On March 12, 1989, a Brit named Tim Berners-Lee proposed “a large hypertext database with typed links.” He had a few names for this new concept such as “Information Mesh” and “Mine of Information” before finally settling on the “World Wide Web.” Below is a screenshot of that original proposal that you can read online.
As it often happens with great inventions, Tim’s proposal at that time did not impress too many people. In fact, he was thinking of abandoning the project before Mike Sendall, his supervisor at CERN, came to its rescue. Mike encouraged him to work for the global hypertext using an available NeXT machine at CERN in Switzerland. These pioneering efforts eventually led to the world’s first website in 1991.

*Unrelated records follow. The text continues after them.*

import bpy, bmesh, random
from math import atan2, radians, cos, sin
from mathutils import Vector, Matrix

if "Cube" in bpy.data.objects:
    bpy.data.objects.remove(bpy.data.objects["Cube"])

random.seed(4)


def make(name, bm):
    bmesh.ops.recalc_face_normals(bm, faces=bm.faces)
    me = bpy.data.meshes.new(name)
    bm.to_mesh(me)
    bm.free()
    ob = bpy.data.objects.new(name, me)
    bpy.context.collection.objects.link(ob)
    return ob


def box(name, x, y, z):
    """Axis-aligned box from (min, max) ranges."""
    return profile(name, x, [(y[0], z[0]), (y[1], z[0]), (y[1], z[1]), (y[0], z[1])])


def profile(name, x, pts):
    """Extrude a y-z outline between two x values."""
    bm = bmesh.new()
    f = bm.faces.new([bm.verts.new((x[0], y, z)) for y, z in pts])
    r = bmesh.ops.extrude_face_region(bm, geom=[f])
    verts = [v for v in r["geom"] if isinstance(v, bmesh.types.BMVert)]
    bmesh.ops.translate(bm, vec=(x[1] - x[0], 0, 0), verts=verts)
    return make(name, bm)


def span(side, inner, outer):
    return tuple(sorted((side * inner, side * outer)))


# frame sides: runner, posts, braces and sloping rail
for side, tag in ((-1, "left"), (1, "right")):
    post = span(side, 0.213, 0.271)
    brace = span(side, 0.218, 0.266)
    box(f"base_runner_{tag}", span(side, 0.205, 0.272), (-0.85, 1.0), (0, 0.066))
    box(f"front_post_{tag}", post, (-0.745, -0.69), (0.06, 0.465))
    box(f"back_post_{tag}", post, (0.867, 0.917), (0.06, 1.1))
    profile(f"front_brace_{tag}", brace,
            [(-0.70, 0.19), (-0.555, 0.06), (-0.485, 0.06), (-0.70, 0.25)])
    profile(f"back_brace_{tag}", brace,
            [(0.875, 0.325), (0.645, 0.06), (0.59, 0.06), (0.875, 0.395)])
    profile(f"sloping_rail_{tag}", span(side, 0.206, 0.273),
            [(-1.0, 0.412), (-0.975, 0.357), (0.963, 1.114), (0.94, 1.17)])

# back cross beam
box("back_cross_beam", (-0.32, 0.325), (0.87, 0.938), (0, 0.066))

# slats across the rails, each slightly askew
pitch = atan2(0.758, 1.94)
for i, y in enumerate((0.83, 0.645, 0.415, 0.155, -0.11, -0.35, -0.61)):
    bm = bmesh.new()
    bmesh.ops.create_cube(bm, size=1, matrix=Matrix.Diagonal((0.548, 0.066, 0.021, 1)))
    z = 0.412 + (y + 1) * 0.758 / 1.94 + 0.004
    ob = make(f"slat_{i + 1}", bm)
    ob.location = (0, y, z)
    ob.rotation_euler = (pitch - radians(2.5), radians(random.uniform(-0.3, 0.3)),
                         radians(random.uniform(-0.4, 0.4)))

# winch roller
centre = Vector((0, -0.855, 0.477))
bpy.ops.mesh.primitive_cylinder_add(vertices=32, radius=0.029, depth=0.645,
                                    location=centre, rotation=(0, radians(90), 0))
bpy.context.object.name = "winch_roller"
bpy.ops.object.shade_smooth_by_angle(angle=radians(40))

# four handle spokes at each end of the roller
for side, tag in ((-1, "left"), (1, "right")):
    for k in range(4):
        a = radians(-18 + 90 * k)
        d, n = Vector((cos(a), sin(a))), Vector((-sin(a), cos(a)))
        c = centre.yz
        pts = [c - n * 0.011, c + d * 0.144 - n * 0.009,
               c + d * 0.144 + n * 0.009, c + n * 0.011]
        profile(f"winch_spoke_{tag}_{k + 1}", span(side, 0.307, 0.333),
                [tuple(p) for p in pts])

Fast forward to the present era – it is time to pay our tribute to the World Wide Web as it turns a youngish 30.
The Idea Behind the Old Web
As many of us would recall, in the 1990s and even early 00s the World Wide Web was quite serious about openness. Back then it was a given that the Web should allow users to collaborate across geographical and cultural boundaries. Allowing anyone to contribute content to the Web, and making it equally accessible, was the order of the day. The Internet still belongs to one and all according to the rights of “digital equality,” a principle that has been reaffirmed in 2019 by the World Wide Web foundation. It’s not the property of any single government or private body but is the world’s first decentralized asset after oxygen in the atmosphere.

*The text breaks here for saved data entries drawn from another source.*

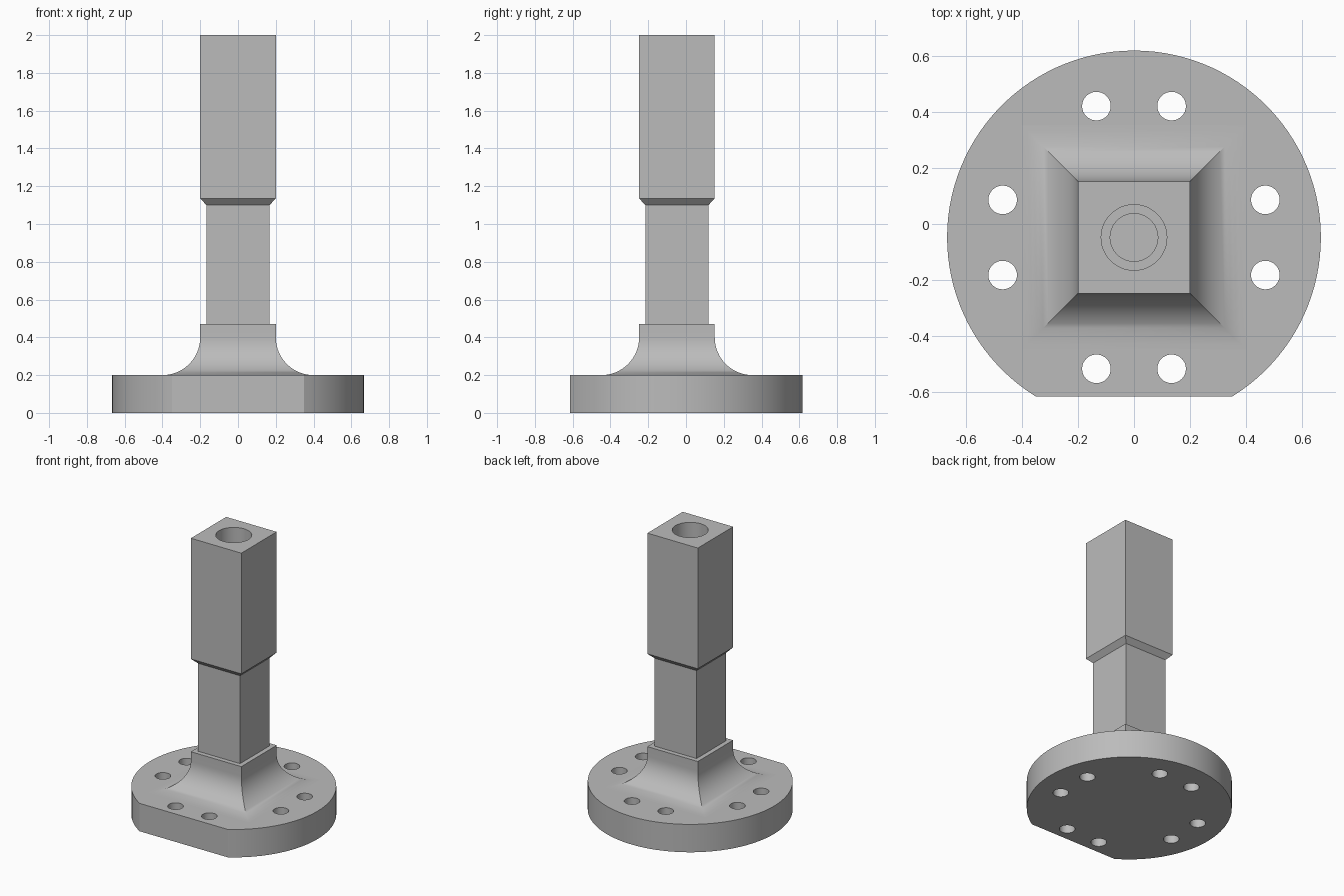
import bpy, bmesh
from math import sin, cos, pi, asin, radians

cube = bpy.data.objects.get("Cube")
if cube:
    bpy.data.objects.remove(cube, do_unlink=True)

CY = -0.048          # shared axis of plate and column
PLATE_R, PLATE_H, FLAT = 0.666, 0.2, 0.567

steel = bpy.data.materials.new("plain_grey")
steel.use_nodes = True
grey = (0.5, 0.5, 0.5, 1)
steel.diffuse_color = grey
steel.node_tree.nodes["Principled BSDF"].inputs["Base Color"].default_value = grey


def loft(name, rings):
    """Solid skinned through equal-length rings of points, capped at both ends."""
    bm = bmesh.new()
    loops = [[bm.verts.new(p) for p in ring] for ring in rings]
    n = len(loops[0])
    for a, b in zip(loops, loops[1:]):
        for i in range(n):
            j = (i + 1) % n
            bm.faces.new((a[i], a[j], b[j], b[i]))
    bm.faces.new(loops[0][::-1])
    bm.faces.new(loops[-1])
    bmesh.ops.recalc_face_normals(bm, faces=bm.faces)
    mesh = bpy.data.meshes.new(name)
    bm.to_mesh(mesh)
    bm.free()
    obj = bpy.data.objects.new(name, mesh)
    obj.data.materials.append(steel)
    bpy.context.collection.objects.link(obj)
    return obj


def circle(r, z, x=0, y=CY, n=48):
    return [(x + r * cos(2 * pi * i / n), y + r * sin(2 * pi * i / n), z) for i in range(n)]


def square(h, z):
    return [(sx * h, CY + sy * h, z) for sx, sy in ((-1, -1), (1, -1), (1, 1), (-1, 1))]


def activate(obj):
    bpy.ops.object.select_all(action='DESELECT')
    obj.select_set(True)
    bpy.context.view_layer.objects.active = obj


def drill(obj, cutter):
    cutter.hide_render = True
    mod = obj.modifiers.new("drill", 'BOOLEAN')
    mod.operation, mod.solver, mod.object = 'DIFFERENCE', 'EXACT', cutter
    activate(obj)
    bpy.ops.object.modifier_apply(modifier=mod.name)
    bpy.data.objects.remove(cutter, do_unlink=True)


# Round base plate with one flat on the front
start = -asin(FLAT / PLATE_R)
sweep = pi - 2 * start
arc = [start + sweep * i / 96 for i in range(97)]
plate = loft("base_plate", [[(PLATE_R * cos(a), CY + PLATE_R * sin(a), z) for a in arc]
                            for z in (0, PLATE_H)])

# Eight bolt holes, in pairs on each side
for u, v in ((0.134, 0.468), (0.468, 0.134)):
    for sx in (-1, 1):
        for sy in (-1, 1):
            drill(plate, loft("bolt_cutter", [circle(0.051, z, sx * u, CY + sy * v, 32)
                                              for z in (-0.1, 0.3)]))

# Square column: concave flared foot, narrow neck, chamfer, thick head
flare = [(0.4 - 0.2 * sin(t), 0.4 - 0.2 * cos(t))
         for t in (i * pi / 32 for i in range(17))]
profile = [(0.4, 0.19)] + flare + [(0.2, 0.47), (0.167, 0.47), (0.167, 1.1),
                                   (0.2, 1.135), (0.2, 2.0)]
column = loft("square_column", [square(h, z) for h, z in profile])

# Stepped blind bore from the top
bore = [(0.085, 0.8), (0.085, 1.3), (0.117, 1.3), (0.117, 2.1)]
drill(column, loft("bore_cutter", [circle(r, z) for r, z in bore]))

for part in (plate, column):
    activate(part)
    bpy.ops.object.shade_smooth_by_angle(angle=radians(30))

However, in our present era, many countries have started imposing restrictions on Web access. While China’s great firewall gets a bad rap, the situation isn’t any better for most other places. In almost half the countries worldwide, you can’t really enjoy the Internet without VPN. Leading online newspapers now impose paywalls on visitors accessing their content, arguably for survival. However, online piracy is on the rise at the same time, and a few countries even have “Pirate” political organizations in their parliaments.
With the onset of GDPR in the European Union, webmasters in many countries immediately started blocking EU visitors from accessing their websites. The era of data silos and walled gardens is in full swing. Currently, the free and open Web faces serious challenges from companies and governments worldwide. Some countries are even considering the idea of an “Internet Kill Switch” with ISPs falling in line. Clearly, the institutions that held the Web together for this long are unable to arrest the decline in online freedoms.

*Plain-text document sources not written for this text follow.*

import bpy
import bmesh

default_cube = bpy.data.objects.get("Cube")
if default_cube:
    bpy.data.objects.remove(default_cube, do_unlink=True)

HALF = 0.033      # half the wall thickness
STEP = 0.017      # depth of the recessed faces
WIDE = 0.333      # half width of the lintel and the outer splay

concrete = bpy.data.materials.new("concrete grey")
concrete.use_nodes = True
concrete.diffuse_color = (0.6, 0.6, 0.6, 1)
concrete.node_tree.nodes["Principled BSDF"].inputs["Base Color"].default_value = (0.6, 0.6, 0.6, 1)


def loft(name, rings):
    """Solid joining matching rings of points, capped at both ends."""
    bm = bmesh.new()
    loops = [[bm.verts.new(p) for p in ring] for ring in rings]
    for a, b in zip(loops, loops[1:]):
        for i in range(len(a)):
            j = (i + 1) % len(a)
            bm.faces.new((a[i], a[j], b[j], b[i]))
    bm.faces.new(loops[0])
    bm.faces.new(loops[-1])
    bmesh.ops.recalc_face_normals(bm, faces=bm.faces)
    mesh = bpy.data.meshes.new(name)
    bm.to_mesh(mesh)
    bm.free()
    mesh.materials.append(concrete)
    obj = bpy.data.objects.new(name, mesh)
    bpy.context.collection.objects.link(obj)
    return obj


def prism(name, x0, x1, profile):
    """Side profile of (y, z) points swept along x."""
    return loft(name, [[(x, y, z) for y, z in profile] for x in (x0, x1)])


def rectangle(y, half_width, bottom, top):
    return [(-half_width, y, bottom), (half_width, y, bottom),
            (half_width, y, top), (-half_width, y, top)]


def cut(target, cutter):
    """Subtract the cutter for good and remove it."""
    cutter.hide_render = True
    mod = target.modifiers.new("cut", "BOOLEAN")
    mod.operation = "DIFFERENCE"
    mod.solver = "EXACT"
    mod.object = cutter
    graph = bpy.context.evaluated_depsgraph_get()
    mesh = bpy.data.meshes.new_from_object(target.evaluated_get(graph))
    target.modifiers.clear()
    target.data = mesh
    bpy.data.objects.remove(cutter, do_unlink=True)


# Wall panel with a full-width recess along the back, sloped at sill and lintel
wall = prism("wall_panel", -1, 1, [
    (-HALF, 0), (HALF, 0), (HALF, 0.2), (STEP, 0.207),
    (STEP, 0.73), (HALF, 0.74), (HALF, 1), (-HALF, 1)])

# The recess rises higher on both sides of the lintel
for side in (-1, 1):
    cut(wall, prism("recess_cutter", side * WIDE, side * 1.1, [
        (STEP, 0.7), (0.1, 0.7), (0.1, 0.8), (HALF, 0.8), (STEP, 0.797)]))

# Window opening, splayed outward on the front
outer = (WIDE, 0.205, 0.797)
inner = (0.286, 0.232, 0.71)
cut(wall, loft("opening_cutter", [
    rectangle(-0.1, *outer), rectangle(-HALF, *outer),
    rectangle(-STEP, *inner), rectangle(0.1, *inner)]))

What’s the Solution to Restricted Web?
To mark a way forward in online freedom, it is worth checking out this article Tim Berners-Lee wrote for the Guardian. There are quite a few good ideas that we should not be ignoring, as they come from the man himself.
- For one, he talks about accountable algorithms. Internet companies often make the excuse that their “algorithms did wrong” when their website violates privacy. With accountable algorithms, there has to be more fairness, audits and social impact measurement.
- He also talks about political ads disclosing their sources of funding. This can prevent one viewpoint from gaining advantage over many others.
- Net neutrality is more than just a political statement. The essential principle is that all websites should be treated the same by ISPs. At a policy level, the UK and many other countries have net neutrality proposals but they are still on paper, while the US had one and then eliminated it. Netherlands has a true net neutrality law which puts restrictions on bandwidth throttling by ISPs and makes it illegal to charge users differently based on the services they access. This is a good model for other countries to follow.
If we value Internet freedom, we must champion ideas like these in letter and spirit.
As we mark an important anniversary of a historical event, it is time to reflect on how the Web has changed our lives. We have to preserve the values of Internet freedom for future generations. The very fact that you are reading this page was born out of a farsighted vision of openness. There are many challenges in our aim to return to the era of the older Web. But, as long as the will remains, anything is possible in future.
What do you think could be a real solution to returning to the Web’s original roots? Please let us know in the comments.